§ Record set:

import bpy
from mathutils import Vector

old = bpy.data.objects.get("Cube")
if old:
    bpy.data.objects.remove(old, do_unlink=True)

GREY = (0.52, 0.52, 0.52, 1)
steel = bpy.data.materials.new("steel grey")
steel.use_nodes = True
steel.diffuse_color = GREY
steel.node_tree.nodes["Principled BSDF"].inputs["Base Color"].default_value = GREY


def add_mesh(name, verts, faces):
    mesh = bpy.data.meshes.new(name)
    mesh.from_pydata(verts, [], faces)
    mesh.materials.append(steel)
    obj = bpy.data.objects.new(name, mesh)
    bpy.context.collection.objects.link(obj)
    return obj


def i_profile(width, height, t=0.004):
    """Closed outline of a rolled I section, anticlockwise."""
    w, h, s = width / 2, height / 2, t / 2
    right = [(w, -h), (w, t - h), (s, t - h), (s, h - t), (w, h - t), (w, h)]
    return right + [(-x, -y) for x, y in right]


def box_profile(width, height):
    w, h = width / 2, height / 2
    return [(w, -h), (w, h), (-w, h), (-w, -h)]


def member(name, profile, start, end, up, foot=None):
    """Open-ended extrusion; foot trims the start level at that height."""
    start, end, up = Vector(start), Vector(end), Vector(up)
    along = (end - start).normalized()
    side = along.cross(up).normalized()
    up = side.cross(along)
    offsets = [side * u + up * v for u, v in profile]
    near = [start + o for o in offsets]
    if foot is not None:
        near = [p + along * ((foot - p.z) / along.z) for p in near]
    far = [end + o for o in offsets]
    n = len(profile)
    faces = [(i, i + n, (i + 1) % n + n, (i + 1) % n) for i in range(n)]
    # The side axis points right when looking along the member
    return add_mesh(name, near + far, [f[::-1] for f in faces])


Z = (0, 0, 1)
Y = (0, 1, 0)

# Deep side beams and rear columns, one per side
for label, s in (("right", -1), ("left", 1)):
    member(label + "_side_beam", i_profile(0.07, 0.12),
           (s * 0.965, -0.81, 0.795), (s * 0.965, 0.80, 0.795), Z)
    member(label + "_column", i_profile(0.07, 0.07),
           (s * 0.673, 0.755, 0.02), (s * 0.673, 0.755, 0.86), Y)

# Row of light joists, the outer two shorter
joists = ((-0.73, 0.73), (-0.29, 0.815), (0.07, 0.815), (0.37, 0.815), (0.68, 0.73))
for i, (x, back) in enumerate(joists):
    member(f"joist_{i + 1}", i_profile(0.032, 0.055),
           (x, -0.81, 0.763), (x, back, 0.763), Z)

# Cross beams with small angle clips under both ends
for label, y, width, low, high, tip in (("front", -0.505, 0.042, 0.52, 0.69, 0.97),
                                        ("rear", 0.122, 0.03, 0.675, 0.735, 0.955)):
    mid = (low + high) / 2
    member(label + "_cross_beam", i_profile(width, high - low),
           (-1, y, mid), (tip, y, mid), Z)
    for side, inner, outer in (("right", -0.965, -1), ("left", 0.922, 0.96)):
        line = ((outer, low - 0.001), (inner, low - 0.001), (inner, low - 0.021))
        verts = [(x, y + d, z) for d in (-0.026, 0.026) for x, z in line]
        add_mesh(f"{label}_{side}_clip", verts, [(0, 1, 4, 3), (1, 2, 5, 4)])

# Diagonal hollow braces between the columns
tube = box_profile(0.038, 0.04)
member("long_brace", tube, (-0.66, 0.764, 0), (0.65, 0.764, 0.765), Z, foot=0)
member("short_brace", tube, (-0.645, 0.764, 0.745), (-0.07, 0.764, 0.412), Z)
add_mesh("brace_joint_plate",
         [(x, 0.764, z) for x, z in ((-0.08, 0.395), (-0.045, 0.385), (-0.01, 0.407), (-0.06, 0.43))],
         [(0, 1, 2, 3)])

§ Task statement: Once the listing has been read, copy every line of it exactly.

§ Task result:
import bpy
from mathutils import Vector

old = bpy.data.objects.get("Cube")
if old:
    bpy.data.objects.remove(old, do_unlink=True)

GREY = (0.52, 0.52, 0.52, 1)
steel = bpy.data.materials.new("steel grey")
steel.use_nodes = True
steel.diffuse_color = GREY
steel.node_tree.nodes["Principled BSDF"].inputs["Base Color"].default_value = GREY


def add_mesh(name, verts, faces):
    mesh = bpy.data.meshes.new(name)
    mesh.from_pydata(verts, [], faces)
    mesh.materials.append(steel)
    obj = bpy.data.objects.new(name, mesh)
    bpy.context.collection.objects.link(obj)
    return obj


def i_profile(width, height, t=0.004):
    """Closed outline of a rolled I section, anticlockwise."""
    w, h, s = width / 2, height / 2, t / 2
    right = [(w, -h), (w, t - h), (s, t - h), (s, h - t), (w, h - t), (w, h)]
    return right + [(-x, -y) for x, y in right]


def box_profile(width, height):
    w, h = width / 2, height / 2
    return [(w, -h), (w, h), (-w, h), (-w, -h)]


def member(name, profile, start, end, up, foot=None):
    """Open-ended extrusion; foot trims the start level at that height."""
    start, end, up = Vector(start), Vector(end), Vector(up)
    along = (end - start).normalized()
    side = along.cross(up).normalized()
    up = side.cross(along)
    offsets = [side * u + up * v for u, v in profile]
    near = [start + o for o in offsets]
    if foot is not None:
        near = [p + along * ((foot - p.z) / along.z) for p in near]
    far = [end + o for o in offsets]
    n = len(profile)
    faces = [(i, i + n, (i + 1) % n + n, (i + 1) % n) for i in range(n)]
    # The side axis points right when looking along the member
    return add_mesh(name, near + far, [f[::-1] for f in faces])


Z = (0, 0, 1)
Y = (0, 1, 0)

# Deep side beams and rear columns, one per side
for label, s in (("right", -1), ("left", 1)):
    member(label + "_side_beam", i_profile(0.07, 0.12),
           (s * 0.965, -0.81, 0.795), (s * 0.965, 0.80, 0.795), Z)
    member(label + "_column", i_profile(0.07, 0.07),
           (s * 0.673, 0.755, 0.02), (s * 0.673, 0.755, 0.86), Y)

# Row of light joists, the outer two shorter
joists = ((-0.73, 0.73), (-0.29, 0.815), (0.07, 0.815), (0.37, 0.815), (0.68, 0.73))
for i, (x, back) in enumerate(joists):
    member(f"joist_{i + 1}", i_profile(0.032, 0.055),
           (x, -0.81, 0.763), (x, back, 0.763), Z)

# Cross beams with small angle clips under both ends
for label, y, width, low, high, tip in (("front", -0.505, 0.042, 0.52, 0.69, 0.97),
                                        ("rear", 0.122, 0.03, 0.675, 0.735, 0.955)):
    mid = (low + high) / 2
    member(label + "_cross_beam", i_profile(width, high - low),
           (-1, y, mid), (tip, y, mid), Z)
    for side, inner, outer in (("right", -0.965, -1), ("left", 0.922, 0.96)):
        line = ((outer, low - 0.001), (inner, low - 0.001), (inner, low - 0.021))
        verts = [(x, y + d, z) for d in (-0.026, 0.026) for x, z in line]
        add_mesh(f"{label}_{side}_clip", verts, [(0, 1, 4, 3), (1, 2, 5, 4)])

# Diagonal hollow braces between the columns
tube = box_profile(0.038, 0.04)
member("long_brace", tube, (-0.66, 0.764, 0), (0.65, 0.764, 0.765), Z, foot=0)
member("short_brace", tube, (-0.645, 0.764, 0.745), (-0.07, 0.764, 0.412), Z)
add_mesh("brace_joint_plate",
         [(x, 0.764, z) for x, z in ((-0.08, 0.395), (-0.045, 0.385), (-0.01, 0.407), (-0.06, 0.43))],
         [(0, 1, 2, 3)])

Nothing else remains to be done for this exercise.